▸ MATERIAL PROVIDED
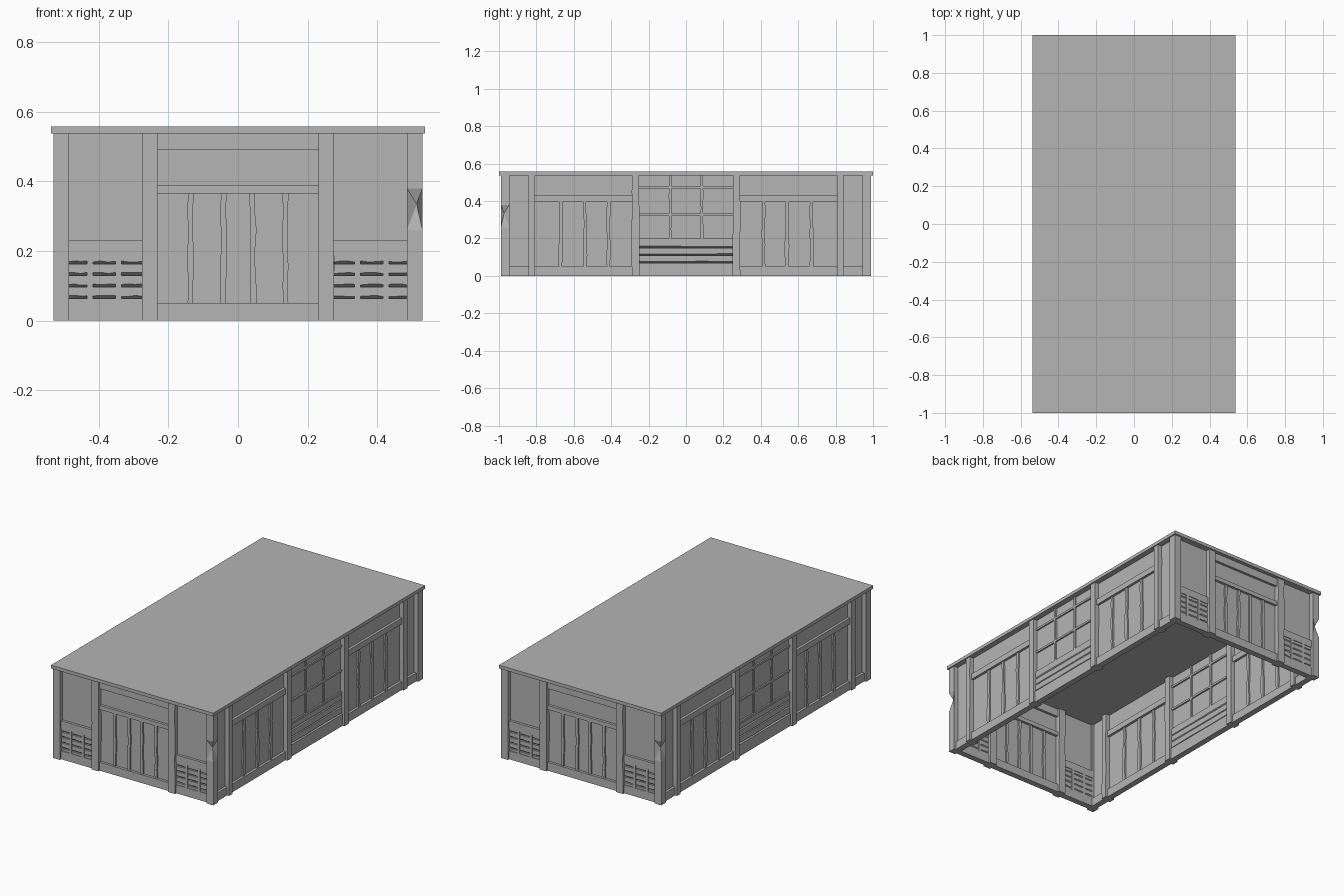
import bpy, bmesh, math, random
from mathutils import Vector

random.seed(4)
if "Cube" in bpy.data.objects:
    bpy.data.objects.remove(bpy.data.objects["Cube"])

# One plain grey for the whole building
grey = bpy.data.materials.new("plain_grey")
grey.use_nodes = True
grey.diffuse_color = (0.46, 0.46, 0.46, 1)
grey.node_tree.nodes["Principled BSDF"].inputs["Base Color"].default_value = (0.46, 0.46, 0.46, 1)

HALF_X, HALF_Y = 0.53, 0.99      # outer faces of the posts
EAVE, TOP = 0.54, 0.557
POST = (0.0, 0.06)               # depth ranges, measured inward from the post face
RAIL = (0.012, 0.048)
BATTEN = (0.018, 0.042)
PANEL = (0.027, 0.033)


def loft(bm, rings):
    """Join equal rings of points into a closed solid."""
    rings = [[bm.verts.new(p) for p in ring] for ring in rings]
    count = len(rings[0])
    for a, b in zip(rings, rings[1:]):
        for i in range(count):
            j = (i + 1) % count
            bm.faces.new((a[i], a[j], b[j], b[i]))
    bm.faces.new(rings[0][::-1])
    bm.faces.new(rings[-1])


def upright(bm, u0, u1, depth, z0, z1, wave=0.0):
    """Vertical timber, with hewn edges when wave is set."""
    steps = 6 if wave else 1
    d0, d1 = depth
    rings = []
    for i in range(steps + 1):
        z = z0 + (z1 - z0) * i / steps
        a, b = u0 + random.uniform(-wave, wave), u1 + random.uniform(-wave, wave)
        rings.append([(a, d0, z), (b, d0, z), (b, d1, z), (a, d1, z)])
    loft(bm, rings)


def slats(bm, u0, u1, z0, z1, count):
    """Stack of boards with undercut lower edges."""
    d0, d1 = 0.016, 0.044
    pitch = (z1 - z0) / count
    for k in range(count):
        top, low = z0 + pitch * (k + 1), z0 + pitch * k
        rings = []
        for i in range(4):
            u = u0 + (u1 - u0) * i / 3
            lip = low + 0.008 + random.uniform(-0.002, 0.002)
            rings.append([(u, d0, top), (u, d1, top), (u, d1, lip),
                          (u, d1 - 0.011, low), (u, d0 + 0.011, low), (u, d0, lip)])
        loft(bm, rings)


def finish(bm, name):
    bmesh.ops.recalc_face_normals(bm, faces=bm.faces[:])
    mesh = bpy.data.meshes.new(name)
    bm.to_mesh(mesh)
    bm.free()
    mesh.materials.append(grey)
    return mesh


def place(mesh, name, location=(0, 0, 0), angle=0.0):
    obj = bpy.data.objects.new(name, mesh)
    obj.location = location
    obj.rotation_euler.z = angle
    bpy.context.collection.objects.link(obj)


def wall_part(kind, part, build):
    """Build a part in wall space and stand it on both opposite walls."""
    bm = bmesh.new()
    build(bm)
    mesh = finish(bm, f"{kind}_{part}")
    if kind == "end":
        spots = [("front", (0, -HALF_Y, 0), 0), ("back", (0, HALF_Y, 0), math.pi)]
    else:
        spots = [("left", (HALF_X, 0, 0), math.pi / 2), ("right", (-HALF_X, 0, 0), -math.pi / 2)]
    for side, location, angle in spots:
        place(mesh, f"{side}_{part}", location, angle)


# End walls: wide centre bay between two vented bays
def end_posts(bm):
    for s in (-1, 1):
        upright(bm, s * 0.2525 - 0.0225, s * 0.2525 + 0.0225, POST, 0, EAVE, 0.001)


def end_rails(bm):
    for s in (-1, 1):
        for z0, z1 in ((0, 0.05), (0.185, 0.23)):
            upright(bm, s * 0.38 - 0.11, s * 0.38 + 0.11, RAIL, z0, z1)
    for z0, z1 in ((0, 0.05), (0.365, 0.39), (0.49, EAVE)):
        upright(bm, -0.24, 0.24, RAIL, z0, z1)


def end_battens(bm):
    for u in (-0.136, -0.042, 0.043, 0.137):
        upright(bm, u - 0.008, u + 0.008, BATTEN, 0.05, 0.365, 0.0025)
    for s in (-1, 1):
        for u in (0.343, 0.425):
            upright(bm, s * u - 0.008, s * u + 0.008, RAIL, 0.05, 0.185)


def end_vents(bm):
    for s in (-1, 1):
        for u0, u1 in ((0.275, 0.335), (0.351, 0.417), (0.433, 0.49)):
            slats(bm, s * u0, s * u1, 0.03, 0.195, 5)


def end_panels(bm):
    upright(bm, -0.5, 0.5, PANEL, 0, EAVE)


# Long walls: window bay in the centre, planked bays beside it
def long_posts(bm):
    for s in (-1, 1):
        upright(bm, s * 0.27 - 0.02, s * 0.27 + 0.02, POST, 0, EAVE, 0.001)
        upright(bm, s * 0.825 - 0.017, s * 0.825 + 0.017, POST, 0, EAVE, 0.001)


def long_rails(bm):
    for s in (-1, 1):
        upright(bm, s * 0.55 - 0.27, s * 0.55 + 0.27, RAIL, 0.395, 0.43)
        upright(bm, s * 0.61 - 0.34, s * 0.61 + 0.34, RAIL, 0, 0.05)
    upright(bm, -0.26, 0.26, RAIL, 0, 0.07)


def long_battens(bm):
    for s in (-1, 1):
        for u in (0.415, 0.54, 0.67):
            upright(bm, s * u - 0.009, s * u + 0.009, BATTEN, 0.05, 0.4, 0.0035)


def window_bars(bm):
    for u in (-0.085, 0.085):
        upright(bm, u - 0.007, u + 0.007, BATTEN, 0.19, EAVE, 0.001)
    for z in (0.195, 0.327, 0.474):
        upright(bm, -0.255, 0.255, BATTEN, z - 0.006, z + 0.006)


def long_slats(bm):
    slats(bm, -0.255, 0.255, 0.07, 0.19, 3)


def long_panels(bm):
    upright(bm, -0.96, 0.96, PANEL, 0, EAVE)


for part, build in (("posts", end_posts), ("rails", end_rails), ("battens", end_battens),
                    ("vents", end_vents), ("panel", end_panels)):
    wall_part("end", part, build)
for part, build in (("posts", long_posts), ("rails", long_rails), ("battens", long_battens),
                    ("window_bars", window_bars), ("slats", long_slats), ("panel", long_panels)):
    wall_part("long", part, build)


# Corner posts, chipped on one diagonal pair
def corner_post(chipped):
    bm = bmesh.new()
    side = 1 if chipped else -1
    rings = []
    for z in (0, 0.26, 0.335, 0.38, EAVE):
        chip = 0.017 if chipped and z == 0.335 else 0
        outer = Vector((side * (HALF_X - chip), -HALF_Y + chip, z))
        x_in, y_in = side * (HALF_X - 0.045), -HALF_Y + 0.045
        rings.append([outer, (side * HALF_X, y_in, z), (x_in, y_in, z), (x_in, -HALF_Y, z)])
    loft(bm, rings)
    bmesh.ops.triangulate(bm, faces=bm.faces[:])
    return finish(bm, "chipped_corner_post" if chipped else "plain_corner_post")


for chipped, front, back in ((True, "front_left", "back_right"), (False, "front_right", "back_left")):
    post = corner_post(chipped)
    place(post, front + "_corner_post")
    place(post, back + "_corner_post", angle=math.pi)

# Flat roof slab
bm = bmesh.new()
loft(bm, [[(-0.537, -1, z), (0.537, -1, z), (0.537, 1, z), (-0.537, 1, z)] for z in (EAVE - 0.003, TOP)])
place(finish(bm, "roof"), "roof")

▸ GOAL OF THE EXERCISE
Copy only what lies between the start of the listing above and the line containing "EAVE, TOP = 0.54, 0.557", inclusive of both ends, exactly as written, and drop the pictures.

▸ OUTPUT FOR THIS EXERCISE
import bpy, bmesh, math, random
from mathutils import Vector

random.seed(4)
if "Cube" in bpy.data.objects:
    bpy.data.objects.remove(bpy.data.objects["Cube"])

# One plain grey for the whole building
grey = bpy.data.materials.new("plain_grey")
grey.use_nodes = True
grey.diffuse_color = (0.46, 0.46, 0.46, 1)
grey.node_tree.nodes["Principled BSDF"].inputs["Base Color"].default_value = (0.46, 0.46, 0.46, 1)

HALF_X, HALF_Y = 0.53, 0.99      # outer faces of the posts
EAVE, TOP = 0.54, 0.557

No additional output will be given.